February 26, 2016

The OECD has called on governments to tackle reforms at a G20 meeting of finance ministers in Shanghai. Germany's Wolfgang Schäuble weighed in, saying continued regulation was needed to make markets less volatile.

G20-Gipfel in Schanghai
Image: Reuters/A. Song

The Organization for Economic Cooperation and Development (OECD) told policymakers in Shanghai that reforms at home must be tackled in order for countries to experience a rise in economic growth.

"Global growth prospects remain clouded in the near term," it said, adding that "the case for structural reforms, combined with supporting demand policies, remains strong."

In its "Going for Growth" interim report, the OECD proposed several reforms to policymakers at the start of a G20 finance ministers and central bank governors meeting in Shanghai. It added that many of the recommended proposals could kickstart growth in their countries.

Promoting entrepreneurship, labor mobility and higher productivity were said to be among the OECD's proposals. Attracting private investment for public infrastructure and changing unemployment benefits were also on OECD's list.

The OECD added that promoting entrepreneurship and making good use of knowledge and technology were a "reform priority," acknowledging that many of the reforms could improve growth quickly, save governments money and improve the global economy.

Failure to promote growth

The group then criticized governments for failing to reverse a slowdown in reforms in 2013 and 2014, adding that many countries had not done enough to promote growth. It added that Japan, China, India and Mexico had fared well in tackling reforms, but said that Northern European countries weren't as proactive as Southern European countries.

However, OECD did acknowledge the budget restraints of the governments present at the meeting, saying again that the proposals for growth could also improve the employment situation in many of the countries.

"Countries with very limited budgetary room may have to prioritise on high short-term returns or on low-cost measures," it said, admitting that many of the reforms would need upfront investments, which many of the governments are said to not be able to afford.

'Monetary policy is exhausted'

Germany's Minister of Finance Wolfgang Schäuble had similar words, calling for structured reforms and continued financial regulations.

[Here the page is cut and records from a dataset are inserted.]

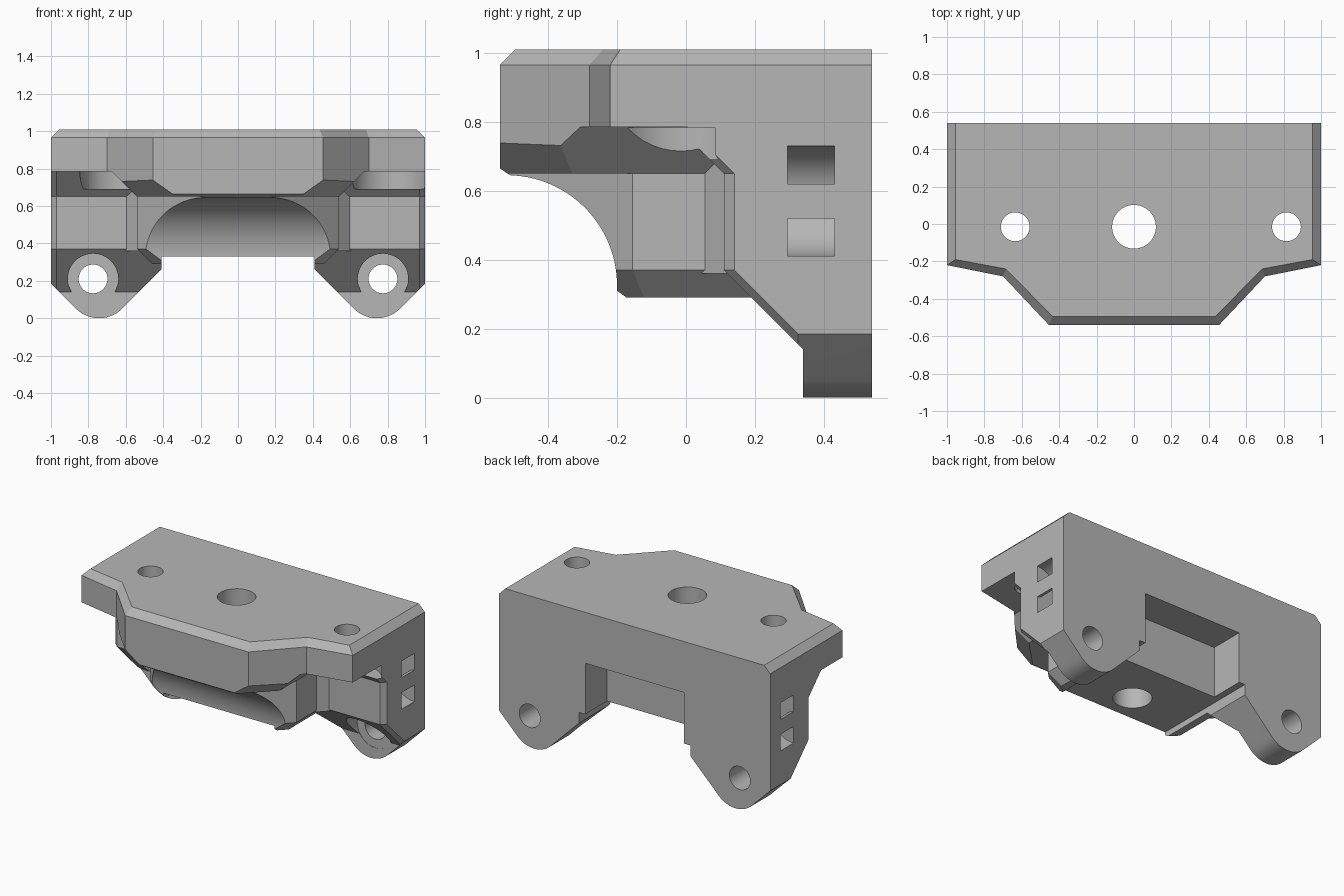
import bpy, bmesh
from math import sin, cos, pi, radians
from mathutils import Vector

if "Cube" in bpy.data.objects:
    bpy.data.objects.remove(bpy.data.objects["Cube"])

grey = bpy.data.materials.new("plain grey")
grey.use_nodes = True
grey.diffuse_color = (0.47, 0.47, 0.47, 1)
grey.node_tree.nodes["Principled BSDF"].inputs["Base Color"].default_value = grey.diffuse_color


def loft(name, rings):
    """Closed solid through matching rings of points."""
    bm = bmesh.new()
    rows = [[bm.verts.new(p) for p in ring] for ring in rings]
    n = len(rows[0])
    for a, b in zip(rows, rows[1:]):
        for i in range(n):
            j = (i + 1) % n
            bm.faces.new((a[i], a[j], b[j], b[i]))
    bm.faces.new(rows[0])
    bm.faces.new(rows[-1])
    bmesh.ops.recalc_face_normals(bm, faces=bm.faces)
    mesh = bpy.data.meshes.new(name)
    bm.to_mesh(mesh)
    bm.free()
    mesh.materials.append(grey)
    ob = bpy.data.objects.new(name, mesh)
    bpy.context.collection.objects.link(ob)
    return ob


def along_x(pts, x):
    return [(x, a, b) for a, b in pts]


def along_y(pts, y):
    return [(a, y, b) for a, b in pts]


def along_z(pts, z):
    return [(a, b, z) for a, b in pts]


def mirrored(half):
    return half + [(-x, v) for x, v in reversed(half)]


def arc(cx, cy, r, start, end, steps=24):
    angles = [radians(start + (end - start) * i / steps) for i in range(steps + 1)]
    return [(cx + r * cos(a), cy + r * sin(a)) for a in angles]


def circle(cx, cy, r, steps=48):
    return arc(cx, cy, r, 0, 360, steps)[:-1]


def box(name, lo, hi):
    base = [(lo[0], lo[1]), (hi[0], lo[1]), (hi[0], hi[1]), (lo[0], hi[1])]
    return loft(name, [along_z(base, lo[2]), along_z(base, hi[2])])


def combine(target, tool, operation):
    mod = target.modifiers.new(operation.lower(), "BOOLEAN")
    mod.operation = operation
    mod.solver = "EXACT"
    mod.object = tool
    bpy.context.view_layer.objects.active = target
    bpy.ops.object.modifier_apply(modifier=mod.name)
    bpy.data.objects.remove(tool)


# Top slab, oversized until it is trimmed
bracket = box("carriage_bracket", (-1.2, -0.8, 0.785), (1.2, 0.7, 1.2))

# Side wings and legs: one profile across the width, bevelled at both ends
wing = [(0.7, -0.1), (0.34, -0.1), (0.34, 0.14), (0.11, 0.37),
        (0.11, 0.65), (-0.05, 0.81), (0.7, 0.81)]
bevelled = [(y + 0.13 if y < 0.6 else y, z) for y, z in wing]
combine(bracket, loft("wings", [along_x(bevelled, -1.1), along_x(wing, -0.97),
                                along_x(wing, 0.97), along_x(bevelled, 1.1)]), "UNION")

# Flared collar under the slab
low = mirrored([(0.54, 0.3), (0.54, -0.33), (0.07, -0.8)])
high = mirrored([(0.69, 0.3), (0.69, -0.392), (0.282, -0.8)])
combine(bracket, loft("collar", [along_z(low, 0.65), along_z(high, 0.8)]), "UNION")

# Centre block with a tapered foot
block = mirrored([(0.54, 0.45), (0.54, -0.155), (0.1, -0.595)])
foot = mirrored([(0.46, 0.45), (0.46, -0.122), (0.02, -0.562)])
combine(bracket, loft("centre_block", [along_z(foot, 0.29), along_z(block, 0.37),
                                       along_z(block, 0.7)]), "UNION")

# Small corner webs between block and wings
for s in (-1, 1):
    web = [(s * 0.53, 0.045), (s * 0.605, 0.12), (s * 0.53, 0.12)]
    combine(bracket, loft("web", [along_z(web, 0.36), along_z(web, 0.69)]), "UNION")

# Trim to the plan outline with its bevelled top rim
plan = mirrored([(1, 0.54), (1, -0.22), (0.7, -0.28), (0.455, -0.54)])
rim = mirrored([(0.955, 0.54), (0.955, -0.19), (0.685, -0.24), (0.435, -0.495)])
combine(bracket, loft("plan_trim", [along_z(plan, -0.2), along_z(plan, 0.965),
                                    along_z(rim, 1.01)]), "INTERSECT")

# Trim to the front outline with rounded legs
legs = mirrored([(1.1, 1.2), (1.1, 0.285)] + arc(0.7425, 0.175, 0.175, -45, -135)
                + [(0.41, 0.26), (0.41, 0.33)])
combine(bracket, loft("leg_trim", [along_y(legs, -1), along_y(legs, 1)]), "INTERSECT")

# Curved hollow across the front
hollow = ([(-1, -0.2), (-1, 0.705), (-0.6, 0.705), (-0.51, 0.645)]
          + arc(-0.52, 0.325, 0.32, 86, 0) + [(-0.2, -0.2)])
combine(bracket, loft("hollow", [along_x(hollow, -1.2), along_x(hollow, 1.2)]), "DIFFERENCE")

# Rear pocket
combine(bracket, box("pocket", (-0.365, 0.31, -0.1), (0.365, 0.8, 0.67)), "DIFFERENCE")

# Vertical holes, with screw clearances under the outer two
for x, r in ((0, 0.117), (-0.635, 0.077), (0.815, 0.077)):
    hole = circle(x, -0.015, r)
    combine(bracket, loft("hole", [along_z(hole, 0.2), along_z(hole, 1.2)]), "DIFFERENCE")
    if x:
        head = circle(x, -0.015, 0.21)
        combine(bracket, loft("clearance", [along_z(head, 0.69), along_z(head, 0.784)]),
                "DIFFERENCE")

for s in (-1, 1):
    # Leg bolt holes with counterbores
    for r, back in ((0.077, 0.8), (0.135, 0.342)):
        bolt = circle(s * 0.775, 0.21, r)
        combine(bracket, loft("bolt", [along_y(bolt, -0.1), along_y(bolt, back)]), "DIFFERENCE")
    # Curved tie channel opening as two slots in the side
    channel = arc(s, 0.57, 0.16, -90, 270, 48)[:-1]
    core = arc(s, 0.57, 0.05, -90, 270, 48)[:-1]
    tie = loft("tie_channel", [along_y(channel, 0.295), along_y(channel, 0.43)])
    combine(tie, loft("tie_core", [along_y(core, 0.2), along_y(core, 0.5)]), "DIFFERENCE")
    combine(bracket, tie, "DIFFERENCE")

# Smooth the round surfaces, keep the edges sharp
bpy.ops.object.select_all(action="DESELECT")
bracket.select_set(True)
bpy.context.view_layer.objects.active = bracket
bpy.ops.object.shade_smooth_by_angle(angle=radians(25))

"We must make clear that the room for monetary policy is exhausted...and we have to think about how to get reforms implemented," Schäuble said, while at the G20 meeting.

Schäuble added that stopping financial regulation "would be a terrible mistake."

smm/jr (AFP, dpa, Reuters)